I mean, I haven’t even gotten to Peter Cullen’s Optimus Prime – always the most boring of the ’bots – finding his hazy outer-space mission interrupted after being taken prisoner, and turned into Evil Optimus, by a malevolent Trans-Medusa who wants to crash her home planet into Earth. (And who does, in fact, tear apart our moon without Earth’s tides being affected in the slightest.) Or the Arthurian scholar (Laura Haddock) who races around in heels and just happens to be of perfect flirting age for Marky Mark. Or the incessant nattering of the in-the-flesh Hopkins and his robot butler Cogman (Jim Carter), who looks so much like C-3PO that one of the film’s four screenwriters contributes a line acknowledging the fact, perhaps in hopes of warding off a lawsuit.

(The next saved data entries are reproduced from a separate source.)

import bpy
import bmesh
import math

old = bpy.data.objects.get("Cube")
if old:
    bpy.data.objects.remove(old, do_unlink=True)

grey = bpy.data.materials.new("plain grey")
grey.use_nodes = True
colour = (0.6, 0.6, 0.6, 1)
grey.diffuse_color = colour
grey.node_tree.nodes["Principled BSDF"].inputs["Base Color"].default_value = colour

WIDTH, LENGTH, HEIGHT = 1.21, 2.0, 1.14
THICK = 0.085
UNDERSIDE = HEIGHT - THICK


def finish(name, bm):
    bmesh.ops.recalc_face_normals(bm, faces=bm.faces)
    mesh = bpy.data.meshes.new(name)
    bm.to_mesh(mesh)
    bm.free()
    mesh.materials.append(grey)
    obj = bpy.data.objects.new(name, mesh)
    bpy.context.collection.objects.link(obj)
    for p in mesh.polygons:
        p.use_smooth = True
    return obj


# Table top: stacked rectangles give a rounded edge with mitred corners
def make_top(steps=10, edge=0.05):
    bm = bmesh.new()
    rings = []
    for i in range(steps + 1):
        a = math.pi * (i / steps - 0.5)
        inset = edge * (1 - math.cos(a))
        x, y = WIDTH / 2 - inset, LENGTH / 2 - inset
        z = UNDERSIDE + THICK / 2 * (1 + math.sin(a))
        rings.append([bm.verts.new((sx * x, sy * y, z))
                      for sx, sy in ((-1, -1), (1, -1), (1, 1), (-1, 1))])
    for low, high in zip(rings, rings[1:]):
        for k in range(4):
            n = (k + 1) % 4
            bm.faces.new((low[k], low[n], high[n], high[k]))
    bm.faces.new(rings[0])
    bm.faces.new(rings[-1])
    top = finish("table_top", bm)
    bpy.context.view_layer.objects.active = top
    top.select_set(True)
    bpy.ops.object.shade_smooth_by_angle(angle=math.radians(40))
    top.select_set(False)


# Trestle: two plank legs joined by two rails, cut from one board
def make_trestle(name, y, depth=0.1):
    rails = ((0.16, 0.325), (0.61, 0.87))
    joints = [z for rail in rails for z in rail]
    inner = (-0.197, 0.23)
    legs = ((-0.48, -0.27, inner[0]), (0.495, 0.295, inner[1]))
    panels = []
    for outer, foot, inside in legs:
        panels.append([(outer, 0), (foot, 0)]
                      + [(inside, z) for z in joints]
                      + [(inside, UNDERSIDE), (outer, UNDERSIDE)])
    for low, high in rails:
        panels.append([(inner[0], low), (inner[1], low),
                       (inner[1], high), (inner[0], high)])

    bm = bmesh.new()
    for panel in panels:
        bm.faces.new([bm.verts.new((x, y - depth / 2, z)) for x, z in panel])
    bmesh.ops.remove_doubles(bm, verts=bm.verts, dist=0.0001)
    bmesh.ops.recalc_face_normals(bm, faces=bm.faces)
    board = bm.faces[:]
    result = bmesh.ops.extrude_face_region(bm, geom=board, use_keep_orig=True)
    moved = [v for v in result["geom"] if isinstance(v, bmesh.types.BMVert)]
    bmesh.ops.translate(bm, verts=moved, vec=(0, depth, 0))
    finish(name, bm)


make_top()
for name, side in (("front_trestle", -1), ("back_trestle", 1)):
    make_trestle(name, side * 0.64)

Let’s see, what else did I hate ... ? How about Bay’s introduction of a whole new set of Decepticons, with their handles – Mohawk! Dreadbot! Nitro Zeus! – helpfully flashing on-screen so parents know exactly which Hasbro toys to get their kids for Christmas? Or series returnee John Turturro yammering on about mojitos and literally phoning in three-quarters of his role? Or that insufferable little WALL•E clone getting the honor of dropping the film’s token F-bomb? Or the fact that, no matter where their adventures take them, Wahlberg and Haddock always seem to have new wardrobes despite neither of them packing an overnight bag? Or the climactic slugfest between Bumblebee and Evil Optimus culminating in the stupidest cinematic stalemate since Batman v Superman and the Rosebud-y mention of “Martha”? Or ... ?
I give up. For two-and-a-half senseless and excruciating hours, the badly staged, badly edited, just-plain-bad Transformers: The Last Knight nearly drained me of my will to live. And I might not have survived without the momentary nuggets reminding me that, despite the movie’s best efforts, our collective hope for humanity hasn’t vanished quite yet. So thank you, Josh Duhamel and Tony Hale, for your brief examples of professionalism and sanity. Thank you, Gil Birmingham, for continuing to prove impervious to offensive material. And thank you, whomever had the idea, for showing us that police cars under this series' “new world order” are no longer emblazoned with the words “To serve and protect”; now they say, “To punish and enslave.” That’s pretty clever. Even if it’s likely what’s emblazoned on all of Michael Bay’s cars, too.